Tuesday, 6 August 2013

Belleville Rendez-vous

Belleville Rendez-vous, known as The Triplets of Belleville outside of my native United Kingdom, is a 2003 Oscar nominated animated feature, written and directed by the mastermind behind the similarly styled 2010 Oscar nominated The Illusionist. The film tells the surrealist story of a doting grandma who trains her grandson to compete in the Tour de France before he is kidnapped by the mob. Determined to return him to his native France, she tracks him to Belleville (modelled on New York City) where she and her obese dog befriend the Belleville Triplets, a formerly popular music hall act.

As well as reminding me of director Sylvain Chomet’s quite and masterful feature, The Illusionist, the animation is also reminiscent of classic Disney. The still backdrops and wildly grotesque characters remain faithful to the animation found in the likes of Dumbo or Pinocchio but are darker and drawn with the animator’s tongue firmly in cheek. The animation also displays modern touches but these are counteracted by the wonderfully realised mid twentieth century setting. There are even flairs of psychedelia present and side characters such as an overly foppish waiter and henchmen who seem conjoined at their ridiculously overgrown shoulders wouldn’t look out of place in a dehydrated Yellow Submarine.  The surrealist nature of the animation also extends beyond the character and occasionally creeps into inanimate objects too where it is befitting of the plot.

As well as superb character design, the film also features fascinating set design. Opening on the outskirts of Paris, the movie slowly sees the family’s rural house engulfed by industry and progress before the action is transported across the Atlantic to Belleville which as I’ve mentioned is modelled on New York albeit with hits of Paris and an overall shape of Brittany’s Mont Saint Michel. A shot late on also gives the Saint Michel shape more of a Disney look, perhaps a knowing nod to the style of animation. There are tiny touches, such as the brief Disneyfication, peppered throughout the movie which added intrigue and occasionally bought about a smile. Sometimes these were merely innocuous inclusions of a traffic light based on those found in Berlin or the depiction of peoples from differing countries but each added to the film and created a sense that it merits multiple viewings.

The film is presented in the French language but lacks subtitles for non-French speakers. This isn’t a problem though as what little dialogue the film contains is usually incidental and doesn’t impact on the story. Dialogue is generally confined to television and radio programmes, cycling commentary and odd mutterings from the central characters. Instead of words, the film talks through the character’s actions and expressions and this is where the interesting animation helps to explain exactly what is going on. The well designed characters are full of expression and their actions ooze meaning. Like The Illusionist, the film is near ‘silent’ and the only audible memories I have of the film are of its fantastic score from which the incredibly catchy song ‘Belleville Rendez-vous’ was Oscar nominated.   
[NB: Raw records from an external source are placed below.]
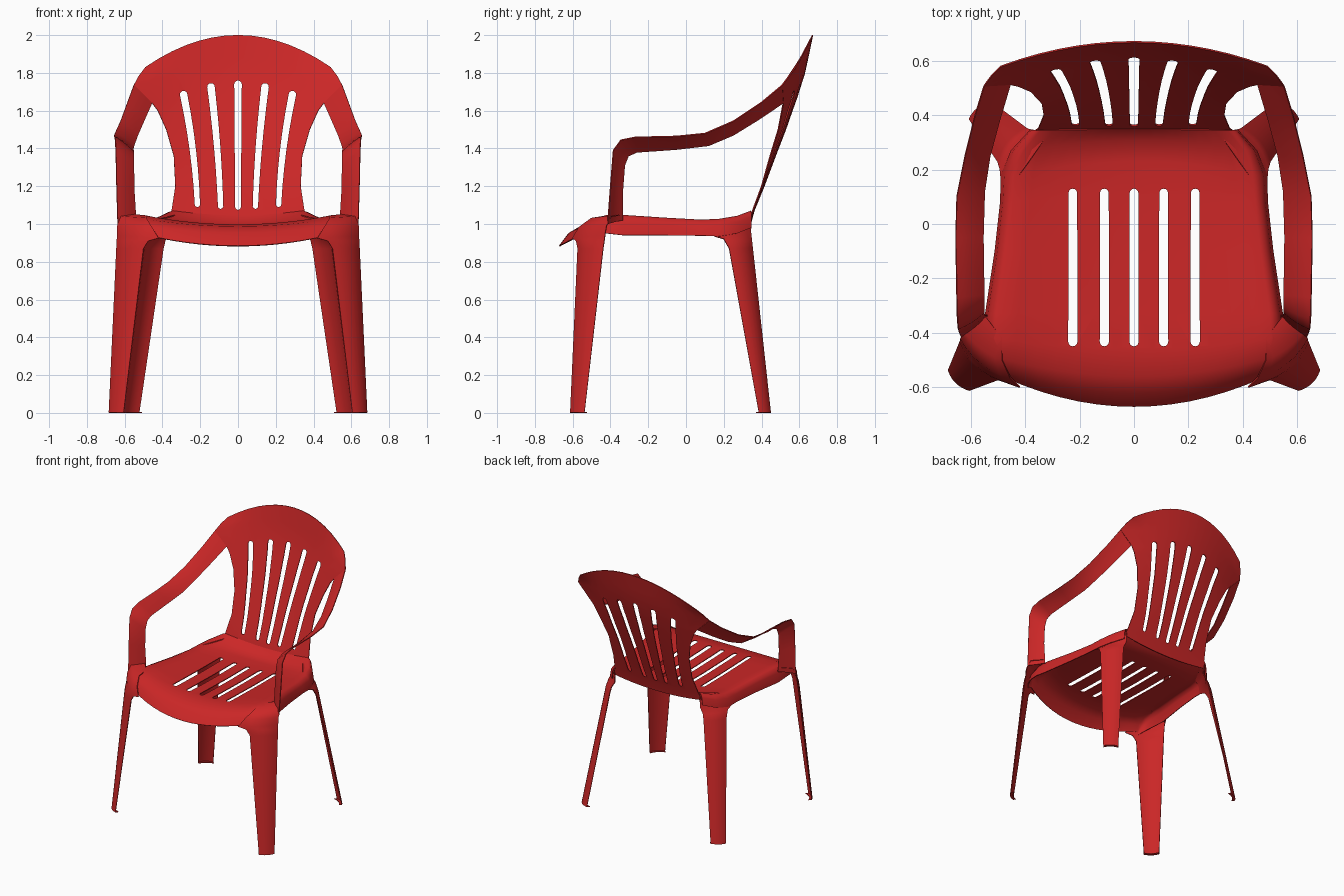
import bpy, bmesh, math
from mathutils import Vector as V

if "Cube" in bpy.data.objects:
    bpy.data.objects.remove(bpy.data.objects["Cube"])

red = bpy.data.materials.new("red plastic")
red.diffuse_color = (0.6, 0.02, 0.02, 1)
red.use_nodes = True
red.node_tree.nodes["Principled BSDF"].inputs["Base Color"].default_value = red.diffuse_color


def new_object(name, bm):
    bmesh.ops.recalc_face_normals(bm, faces=bm.faces[:])
    me = bpy.data.meshes.new(name)
    bm.to_mesh(me)
    bm.free()
    ob = bpy.data.objects.new(name, me)
    bpy.context.collection.objects.link(ob)
    return ob


def sheet(name, rows, mirror=False, cutter=None):
    """Loft rows of points into a thin moulded sheet."""
    bm = bmesh.new()
    grid = [[bm.verts.new(p) for p in r] for r in rows]
    for a, b in zip(grid, grid[1:]):
        for i in range(len(a) - 1):
            bm.faces.new((a[i], a[i + 1], b[i + 1], b[i]))
    ob = new_object(name, bm)
    ob.data.materials.append(red)
    if mirror:
        ob.modifiers.new("Mirror", 'MIRROR').use_mirror_merge = False
    sol = ob.modifiers.new("Solidify", 'SOLIDIFY')
    sol.thickness, sol.offset = 0.006, 0
    if cutter:
        cut = ob.modifiers.new("Slots", 'BOOLEAN')
        cut.operation, cut.solver, cut.object = 'DIFFERENCE', 'EXACT', cutter
    bpy.ops.object.select_all(action='DESELECT')
    bpy.context.view_layer.objects.active = ob
    ob.select_set(True)
    for m in list(ob.modifiers):
        bpy.ops.object.modifier_apply(modifier=m.name)
    bpy.ops.object.shade_smooth_by_angle(angle=math.radians(60))
    if cutter:
        bpy.data.objects.remove(cutter)
    return ob


def slot_cutters(name, slots, place, lo, hi):
    """slots: (x0, x1, v0, v1, r0, r1, bow) round-ended slots, extruded lo to hi."""
    bm = bmesh.new()
    for x0, x1, v0, v1, r0, r1, bow in slots:
        pts = []
        for k in range(7):
            a = math.pi + math.pi * k / 6
            pts.append((x0 + r0 * math.cos(a), v0 + r0 + r0 * math.sin(a)))

        def side(t, s):
            x = x0 + (x1 - x0) * t - bow * 4 * t * (1 - t)
            return (x + s * (r0 + (r1 - r0) * t), v0 + r0 + (v1 - v0 - r0 - r1) * t)
        pts += [side(t / 6, 1) for t in range(1, 6)]
        for k in range(7):
            a = math.pi * k / 6
            pts.append((x1 + r1 * math.cos(a), v1 - r1 + r1 * math.sin(a)))
        pts += [side(t / 6, -1) for t in range(5, 0, -1)]
        f = bm.faces.new([bm.verts.new(place(x, v, lo)) for x, v in pts])
        ext = bmesh.ops.extrude_face_region(bm, geom=[f])['geom']
        move = V(place(0, 0, hi)) - V(place(0, 0, lo))
        bmesh.ops.translate(bm, vec=move, verts=[e for e in ext if isinstance(e, bmesh.types.BMVert)])
    ob = new_object(name, bm)
    ob.hide_render = True
    return ob


def strip(a, b, bulge, n=6):
    """Section from a to b, bowed by the bulge vector."""
    a, b, bulge = V(a), V(b), V(bulge)
    return [a.lerp(b, i / n) + bulge * 4 * (i / n) * (1 - i / n) for i in range(n + 1)]


# Backrest: centre y, z and edge x, y, z of each row
back = [(.337, .985, .37, .337, 1.015), (.36, 1.07, .352, .352, 1.07),
        (.413, 1.2, .332, .40, 1.2), (.473, 1.36, .34, .445, 1.36),
        (.527, 1.5, .38, .488, 1.5), (.562, 1.6, .425, .507, 1.6),
        (.587, 1.67, .455, .514, 1.64), (.625, 1.79, .552, .508, 1.735),
        (.645, 1.88, .525, .545, 1.785), (.67, 2.0, .49, .58, 1.83)]
U = [i / 7 for i in range(-7, 8)]
rows = [[(xe * u, yc + (ye - yc) * u * u, zc + (ze - zc) * u * u) for u in U]
        for yc, zc, xe, ye, ze in back]
slots = [(0, 0, 1.075, 1.76, .015, .02, 0)]
for s in (-1, 1):
    slots += [(s * .092, s * .143, 1.08, 1.745, .014, .02, s * .007),
              (s * .215, s * .288, 1.09, 1.705, .014, .02, s * .012)]
sheet("backrest", rows, cutter=slot_cutters("back_slots", slots, lambda x, v, d: (x, d, v), .2, .9))

# Seat: centre y, z, edge x, y, z, then skirt bottom x, z of each row
seat = [(-.67, .883, .50, -.56, .94, .51, .92), (-.62, .95, .51, -.535, .99, .53, .94),
        (-.56, .985, .52, -.49, 1.025, .545, .95), (-.46, .995, .525, -.42, 1.045, .55, .95),
        (-.33, .99, .52, -.33, 1.045, .545, .94), (-.1, .985, .485, -.1, 1.03, .51, .94),
        (.11, .985, .465, .08, 1.02, .49, .938), (.23, .988, .455, .18, 1.025, .487, .935),
        (.31, 1.0, .425, .27, 1.04, .45, .95), (.35, 1.045, .365, .345, 1.068, .38, .98)]
rows = []
for yc, zc, xe, ye, ze, xs, zs in seat:
    x, h = xe - .02, ze - zs
    mid = [(x * u, yc + (ye - yc) * u * u, zc + (ze - zc) * u * u) for u in U]
    edge = [(x + .02, ye, ze - .08 * h), (xe + .6 * (xs - xe), ye, ze - .35 * h), (xs, ye, zs)]
    rows.append([(-px, py, pz) for px, py, pz in reversed(edge)] + mid + edge)
slots = [(x, x, -.45, .13, .017, .016, 0) for x in (-.225, -.109, 0, .109, .225)]
sheet("seat", rows, cutter=slot_cutters("seat_slots", slots, lambda x, v, d: (x, v, d), .8, 1.2))

# Arms: inner and outer edge from the backrest forward, then down to the front leg
arm = [((.455, .514, 1.64), (.552, .508, 1.735)), ((.495, .38, 1.55), (.585, .40, 1.645)),
       ((.53, .25, 1.47), (.622, .25, 1.545)), ((.55, .12, 1.415), (.652, .10, 1.48)),
       ((.555, -.05, 1.395), (.656, -.05, 1.465)), ((.552, -.26, 1.38), (.652, -.27, 1.46)),
       ((.552, -.305, 1.36), (.65, -.345, 1.445)), ((.552, -.325, 1.31), (.647, -.385, 1.39)),
       ((.55, -.335, 1.18), (.643, -.40, 1.2)), ((.54, -.335, 1.02), (.637, -.415, 1.0))]
rows = []
for i, (a, b) in enumerate(arm):
    bulge = (0, 0, 0) if i == 0 else (0, 0, .006) if i < 6 else (0, -.006, 0)
    rows.append(strip(a, b, bulge, 4))
sheet("armrests", rows, mirror=True)


# Legs: bowed strips set diagonally, ending in a small inward foot lip
def leg(name, sections, sy):
    rows = [strip(a, b, V((.7, .7 * sy, 0)) * w) for a, b, w in sections]
    rows.append([p + V((-.014, -.014 * sy, 0)) for p in rows[-1]])
    sheet(name, rows, mirror=True)


leg("front_legs", [((.485, -.42, 1.042), (.55, -.335, 1.05), .0),
                   ((.485, -.50, 1.03), (.625, -.395, 1.04), .012),
                   ((.455, -.565, .983), (.637, -.42, .99), .025),
                   ((.42, -.60, .925), (.638, -.428, .94), .026),
                   ((.475, -.58, .91), (.64, -.432, .91), .024),
                   ((.50, -.572, .87), (.642, -.438, .87), .022),
                   ((.605, -.612, .003), (.683, -.537, .003), .014)], -1)
leg("back_legs", [((.33, .31, 1.046), (.435, .16, 1.02), 0),
                  ((.355, .345, 1.045), (.475, .15, .99), .012),
                  ((.36, .343, .955), (.487, .15, .935), .024),
                  ((.385, .347, .915), (.492, .2, .92), .022),
                  ((.395, .352, .87), (.50, .228, .87), .02),
                  ((.522, .448, .003), (.606, .385, .003), .014)], 1)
Although pitched as a quirky animated comedy, the film has a lot more to say than is initially evident. I enjoyed the depiction of Americans and America as obese, food obsessed slobs, a typically French attitude towards their New World friends. The film isn’t afraid to poke fun at the French either though with three French characters eating nothing but frogs whether it be in stew, skewered or as lollies. The film also appeared to have a lot to say about Capitalism too. To go into detail would involve spoilers but it’s evident from the plot that the film views Capitalism as a machine run by mindless drones who sweat hard but go nowhere, kept in a perpetual vegetative state but their overseers. It took me a while to pick up on these subtle themes but I’m sure that they were intended. The film gets away with some of its harsher themes and opinions thanks to its charming overall look and style. It’s a little like a cute, cheeky toddler who you allow to push things further than you would their older sibling.

Belleville Rendez-vous is a really enjoyable feature which I’m thrilled to have chanced upon. (Thanks Mike). Although it lost to Finding Nemo at the 2003 Academy Awards, a decision that The Academy should have no reason to regret, this is a fascinating little film, unlike anything else that is being made today. Its style and animation harks back to a time long gone and although sometimes slow, it rewards the viewer’s concentration with some minute detail, reoccurring jokes and an unusual story. I highly recommend spending an hour and a quarter with it if you ever get the chance. 



  1. It's a long time since I saw this. I loved it, but if you'd have asked me I wouldn't have been able to tell you that it had so little dialogue. I mostly remember his huge thighs as he trained for the Le Tour, and of course the Belleville Rendezvous tune! I think I should revisit this.

    1. His thights and calves were so exaggerated and weird. I looved the lack of interest in acceptable proportions.